■ DATA UNDER STUDY ■

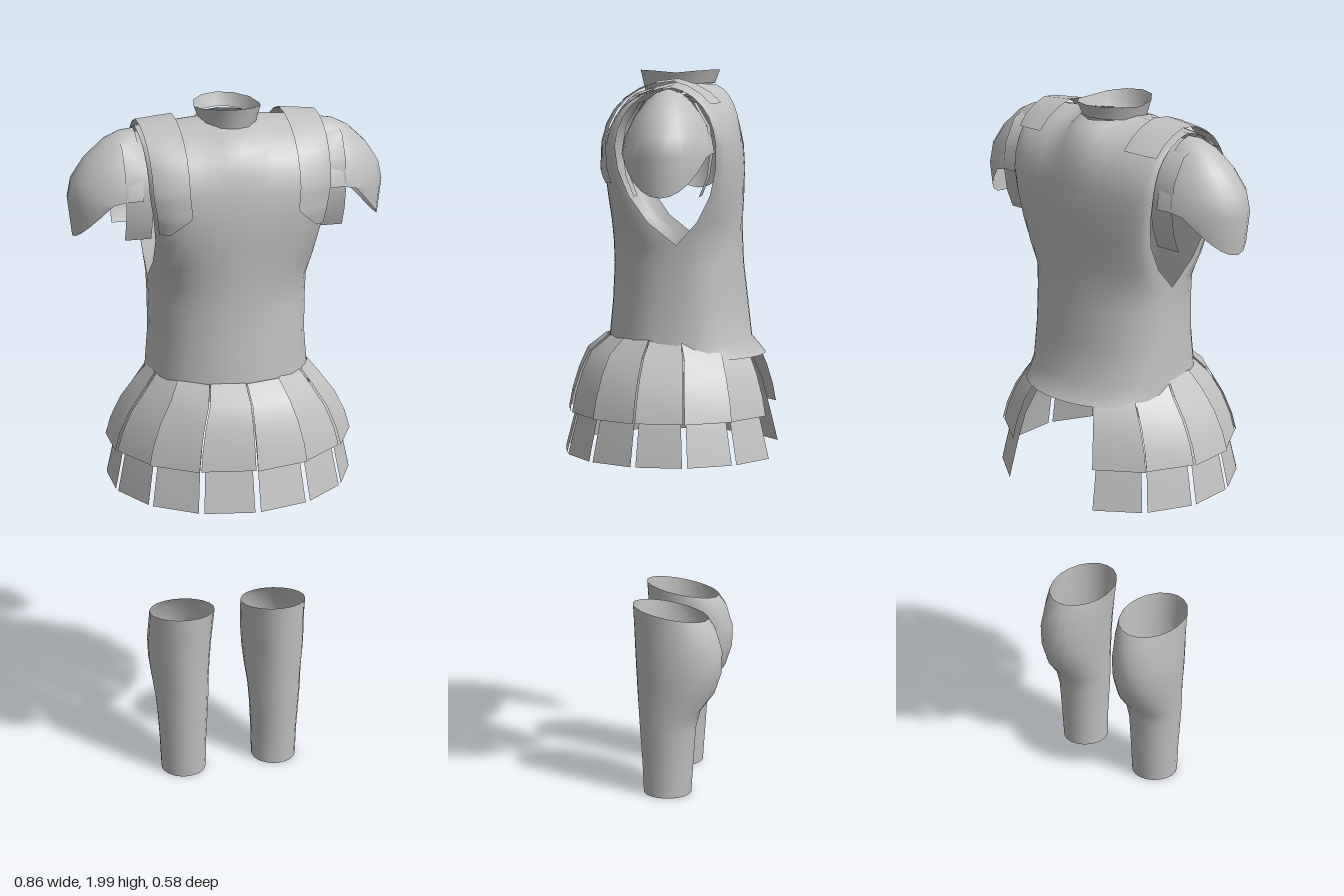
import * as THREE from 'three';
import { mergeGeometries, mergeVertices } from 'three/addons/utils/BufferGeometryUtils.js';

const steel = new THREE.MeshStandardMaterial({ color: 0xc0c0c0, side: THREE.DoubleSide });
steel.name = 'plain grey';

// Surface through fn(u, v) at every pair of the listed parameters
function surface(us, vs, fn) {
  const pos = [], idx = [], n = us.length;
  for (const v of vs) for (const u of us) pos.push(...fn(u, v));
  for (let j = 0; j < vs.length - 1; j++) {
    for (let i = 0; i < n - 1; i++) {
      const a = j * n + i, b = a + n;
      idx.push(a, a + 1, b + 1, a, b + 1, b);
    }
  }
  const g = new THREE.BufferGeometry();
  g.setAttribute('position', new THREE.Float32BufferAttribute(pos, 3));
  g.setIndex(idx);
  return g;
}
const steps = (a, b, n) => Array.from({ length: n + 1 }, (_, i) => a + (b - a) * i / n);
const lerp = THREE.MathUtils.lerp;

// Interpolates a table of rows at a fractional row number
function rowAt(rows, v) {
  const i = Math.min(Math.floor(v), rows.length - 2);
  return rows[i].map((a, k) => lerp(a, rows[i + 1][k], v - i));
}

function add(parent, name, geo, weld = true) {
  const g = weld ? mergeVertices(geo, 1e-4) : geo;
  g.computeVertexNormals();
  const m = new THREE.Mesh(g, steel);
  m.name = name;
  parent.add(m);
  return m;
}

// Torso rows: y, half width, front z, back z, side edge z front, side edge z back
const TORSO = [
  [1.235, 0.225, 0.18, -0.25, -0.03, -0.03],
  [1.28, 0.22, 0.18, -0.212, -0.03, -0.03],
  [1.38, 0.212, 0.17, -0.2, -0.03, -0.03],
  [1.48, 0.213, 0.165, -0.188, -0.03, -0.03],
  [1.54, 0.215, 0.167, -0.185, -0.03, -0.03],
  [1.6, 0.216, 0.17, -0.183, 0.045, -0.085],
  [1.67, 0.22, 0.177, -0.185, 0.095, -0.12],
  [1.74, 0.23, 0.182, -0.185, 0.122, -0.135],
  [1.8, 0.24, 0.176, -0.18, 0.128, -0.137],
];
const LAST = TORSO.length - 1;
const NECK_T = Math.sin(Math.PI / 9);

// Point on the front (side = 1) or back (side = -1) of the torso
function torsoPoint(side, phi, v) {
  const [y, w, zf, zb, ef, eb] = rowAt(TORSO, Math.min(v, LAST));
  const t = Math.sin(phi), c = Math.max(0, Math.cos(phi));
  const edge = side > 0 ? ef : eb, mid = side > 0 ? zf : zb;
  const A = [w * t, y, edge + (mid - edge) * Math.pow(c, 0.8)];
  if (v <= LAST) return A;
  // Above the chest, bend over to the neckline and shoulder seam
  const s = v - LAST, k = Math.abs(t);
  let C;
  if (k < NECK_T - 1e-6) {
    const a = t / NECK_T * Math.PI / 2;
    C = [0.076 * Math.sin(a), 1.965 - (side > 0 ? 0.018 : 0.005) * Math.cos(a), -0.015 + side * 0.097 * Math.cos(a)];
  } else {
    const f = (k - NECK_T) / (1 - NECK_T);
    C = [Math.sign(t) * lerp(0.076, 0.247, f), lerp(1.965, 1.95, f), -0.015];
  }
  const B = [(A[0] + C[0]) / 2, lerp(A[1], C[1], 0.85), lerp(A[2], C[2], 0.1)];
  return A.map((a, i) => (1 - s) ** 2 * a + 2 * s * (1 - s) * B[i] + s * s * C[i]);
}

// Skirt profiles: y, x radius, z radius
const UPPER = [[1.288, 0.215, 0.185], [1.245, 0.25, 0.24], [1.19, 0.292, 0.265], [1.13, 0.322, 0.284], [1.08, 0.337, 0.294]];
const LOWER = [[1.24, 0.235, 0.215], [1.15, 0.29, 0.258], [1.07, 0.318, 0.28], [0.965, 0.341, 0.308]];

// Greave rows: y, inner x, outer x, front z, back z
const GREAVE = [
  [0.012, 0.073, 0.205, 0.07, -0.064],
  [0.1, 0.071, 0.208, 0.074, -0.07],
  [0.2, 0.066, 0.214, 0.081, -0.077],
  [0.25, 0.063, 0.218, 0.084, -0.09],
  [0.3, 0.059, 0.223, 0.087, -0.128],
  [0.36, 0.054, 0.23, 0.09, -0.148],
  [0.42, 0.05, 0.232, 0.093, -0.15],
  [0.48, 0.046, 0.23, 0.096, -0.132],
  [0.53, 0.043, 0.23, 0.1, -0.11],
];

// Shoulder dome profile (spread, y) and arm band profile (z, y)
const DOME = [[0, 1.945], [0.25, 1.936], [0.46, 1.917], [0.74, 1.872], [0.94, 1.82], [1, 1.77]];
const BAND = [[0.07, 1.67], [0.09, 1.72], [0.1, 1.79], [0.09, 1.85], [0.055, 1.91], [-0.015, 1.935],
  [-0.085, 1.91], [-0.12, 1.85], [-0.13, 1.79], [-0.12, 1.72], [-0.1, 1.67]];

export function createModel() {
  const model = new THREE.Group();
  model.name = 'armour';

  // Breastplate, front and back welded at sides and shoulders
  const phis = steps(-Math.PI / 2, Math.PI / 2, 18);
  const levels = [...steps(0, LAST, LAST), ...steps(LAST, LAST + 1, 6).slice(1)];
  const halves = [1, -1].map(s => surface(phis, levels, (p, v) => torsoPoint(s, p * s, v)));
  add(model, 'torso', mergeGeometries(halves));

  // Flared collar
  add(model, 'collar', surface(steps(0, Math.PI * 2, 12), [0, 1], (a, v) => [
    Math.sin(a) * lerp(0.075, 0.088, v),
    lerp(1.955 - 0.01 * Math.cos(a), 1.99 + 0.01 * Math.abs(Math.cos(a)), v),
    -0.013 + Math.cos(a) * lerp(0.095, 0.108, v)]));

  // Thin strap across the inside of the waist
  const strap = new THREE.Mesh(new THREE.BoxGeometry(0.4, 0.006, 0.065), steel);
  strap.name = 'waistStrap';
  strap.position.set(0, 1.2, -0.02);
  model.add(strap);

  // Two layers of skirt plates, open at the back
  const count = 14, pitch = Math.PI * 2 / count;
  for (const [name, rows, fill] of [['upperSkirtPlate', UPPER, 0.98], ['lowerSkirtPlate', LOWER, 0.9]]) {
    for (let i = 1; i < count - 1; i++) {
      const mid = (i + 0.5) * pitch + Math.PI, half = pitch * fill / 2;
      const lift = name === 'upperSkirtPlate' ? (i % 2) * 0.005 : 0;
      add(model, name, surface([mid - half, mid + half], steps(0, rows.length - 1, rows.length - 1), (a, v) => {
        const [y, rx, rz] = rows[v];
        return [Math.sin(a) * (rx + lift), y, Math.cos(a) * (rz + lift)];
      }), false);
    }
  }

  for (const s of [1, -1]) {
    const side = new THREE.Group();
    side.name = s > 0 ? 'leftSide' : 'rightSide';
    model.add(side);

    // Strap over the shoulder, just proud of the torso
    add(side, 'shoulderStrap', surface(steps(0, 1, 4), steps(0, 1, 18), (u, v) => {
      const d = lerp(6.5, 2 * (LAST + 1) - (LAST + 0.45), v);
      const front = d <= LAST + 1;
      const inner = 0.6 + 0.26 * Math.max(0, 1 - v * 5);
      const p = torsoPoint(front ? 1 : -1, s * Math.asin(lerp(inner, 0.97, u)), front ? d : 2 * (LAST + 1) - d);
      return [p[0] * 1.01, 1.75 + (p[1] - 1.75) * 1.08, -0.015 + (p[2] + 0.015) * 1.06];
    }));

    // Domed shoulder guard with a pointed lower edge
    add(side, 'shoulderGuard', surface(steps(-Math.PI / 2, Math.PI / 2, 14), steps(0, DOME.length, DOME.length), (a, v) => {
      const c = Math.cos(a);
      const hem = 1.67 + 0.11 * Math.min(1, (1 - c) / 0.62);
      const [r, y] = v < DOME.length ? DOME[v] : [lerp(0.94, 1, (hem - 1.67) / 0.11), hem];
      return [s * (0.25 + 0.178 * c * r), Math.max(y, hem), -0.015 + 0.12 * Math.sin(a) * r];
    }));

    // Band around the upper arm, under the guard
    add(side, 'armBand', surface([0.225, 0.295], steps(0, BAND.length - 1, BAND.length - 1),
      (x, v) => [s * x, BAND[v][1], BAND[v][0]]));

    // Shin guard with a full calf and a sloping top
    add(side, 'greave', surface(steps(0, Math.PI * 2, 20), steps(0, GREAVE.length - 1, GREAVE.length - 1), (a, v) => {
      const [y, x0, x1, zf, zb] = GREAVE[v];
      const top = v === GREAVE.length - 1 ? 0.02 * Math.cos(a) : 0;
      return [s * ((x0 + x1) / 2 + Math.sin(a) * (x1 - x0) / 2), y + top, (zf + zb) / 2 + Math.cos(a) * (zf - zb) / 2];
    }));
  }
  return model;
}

...

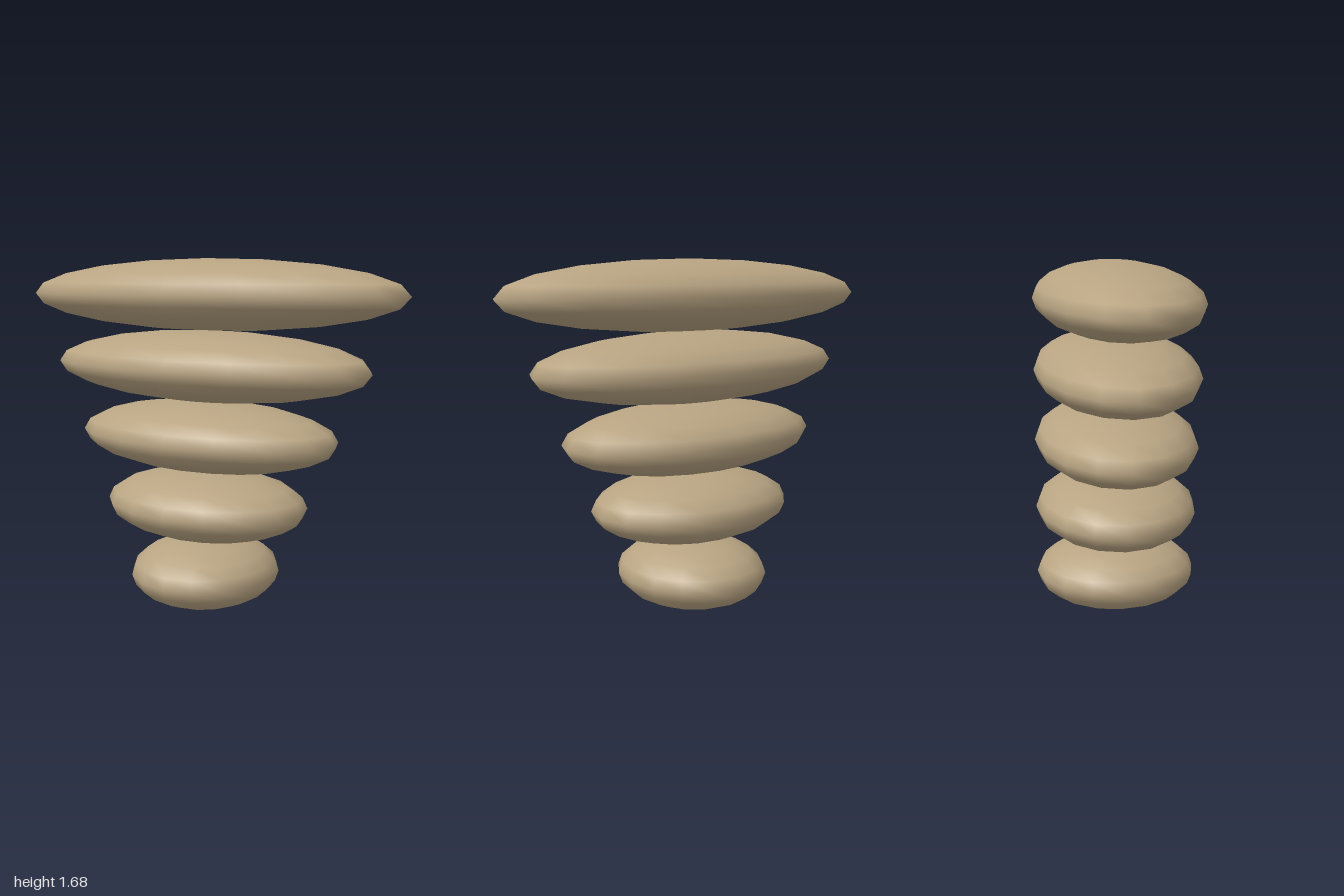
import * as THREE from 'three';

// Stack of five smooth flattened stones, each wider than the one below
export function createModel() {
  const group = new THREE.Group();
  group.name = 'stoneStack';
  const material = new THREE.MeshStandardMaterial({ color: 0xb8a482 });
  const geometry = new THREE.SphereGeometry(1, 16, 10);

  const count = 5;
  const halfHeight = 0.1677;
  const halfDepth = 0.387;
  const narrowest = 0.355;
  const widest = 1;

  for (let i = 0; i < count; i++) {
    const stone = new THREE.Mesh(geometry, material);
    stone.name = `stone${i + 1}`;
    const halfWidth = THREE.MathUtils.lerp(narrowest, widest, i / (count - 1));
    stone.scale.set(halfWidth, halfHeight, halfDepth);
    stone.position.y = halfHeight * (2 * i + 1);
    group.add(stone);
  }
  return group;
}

--

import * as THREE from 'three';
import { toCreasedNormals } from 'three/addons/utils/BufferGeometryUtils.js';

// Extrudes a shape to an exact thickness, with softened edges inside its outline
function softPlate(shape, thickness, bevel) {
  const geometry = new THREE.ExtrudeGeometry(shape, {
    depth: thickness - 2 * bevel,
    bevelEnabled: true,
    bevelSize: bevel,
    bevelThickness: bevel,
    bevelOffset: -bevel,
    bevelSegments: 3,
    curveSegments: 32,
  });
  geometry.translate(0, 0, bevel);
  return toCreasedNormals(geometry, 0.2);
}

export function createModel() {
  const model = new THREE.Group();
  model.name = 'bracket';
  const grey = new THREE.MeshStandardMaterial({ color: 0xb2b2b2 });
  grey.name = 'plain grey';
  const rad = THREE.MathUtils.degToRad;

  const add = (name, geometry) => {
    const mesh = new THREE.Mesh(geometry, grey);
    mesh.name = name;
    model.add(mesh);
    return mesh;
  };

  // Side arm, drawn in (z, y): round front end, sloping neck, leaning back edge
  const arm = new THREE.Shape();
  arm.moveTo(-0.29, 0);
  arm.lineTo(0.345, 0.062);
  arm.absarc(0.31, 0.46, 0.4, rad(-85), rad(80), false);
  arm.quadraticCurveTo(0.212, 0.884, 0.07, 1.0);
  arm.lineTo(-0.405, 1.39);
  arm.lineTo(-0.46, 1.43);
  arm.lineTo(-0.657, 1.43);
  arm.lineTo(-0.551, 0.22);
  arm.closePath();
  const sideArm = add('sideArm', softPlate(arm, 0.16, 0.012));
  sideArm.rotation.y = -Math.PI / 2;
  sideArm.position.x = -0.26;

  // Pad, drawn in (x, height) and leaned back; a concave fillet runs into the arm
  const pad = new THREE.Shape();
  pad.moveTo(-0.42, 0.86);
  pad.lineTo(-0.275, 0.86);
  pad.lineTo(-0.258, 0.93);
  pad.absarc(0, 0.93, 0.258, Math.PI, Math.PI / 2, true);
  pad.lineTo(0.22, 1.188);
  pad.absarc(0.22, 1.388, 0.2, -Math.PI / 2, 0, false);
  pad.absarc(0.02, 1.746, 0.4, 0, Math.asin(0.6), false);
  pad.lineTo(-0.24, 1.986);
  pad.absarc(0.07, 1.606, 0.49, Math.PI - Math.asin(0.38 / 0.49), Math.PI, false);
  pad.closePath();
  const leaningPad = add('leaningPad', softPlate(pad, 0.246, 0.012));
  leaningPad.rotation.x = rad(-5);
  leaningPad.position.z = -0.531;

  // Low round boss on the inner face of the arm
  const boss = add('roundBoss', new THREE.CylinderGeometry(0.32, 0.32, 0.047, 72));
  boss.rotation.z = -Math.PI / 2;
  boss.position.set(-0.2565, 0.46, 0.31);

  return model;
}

■ DESCRIPTION OF THE TASK ■
Reproduce each line from the records that contains the word "rows".

■ SOLUTION TO THIS EXERCISE ■
// Interpolates a table of rows at a fractional row number
function rowAt(rows, v) {
  const i = Math.min(Math.floor(v), rows.length - 2);
  return rows[i].map((a, k) => lerp(a, rows[i + 1][k], v - i));
// Torso rows: y, half width, front z, back z, side edge z front, side edge z back
// Greave rows: y, inner x, outer x, front z, back z
  for (const [name, rows, fill] of [['upperSkirtPlate', UPPER, 0.98], ['lowerSkirtPlate', LOWER, 0.9]]) {
      add(model, name, surface([mid - half, mid + half], steps(0, rows.length - 1, rows.length - 1), (a, v) => {
        const [y, rx, rz] = rows[v];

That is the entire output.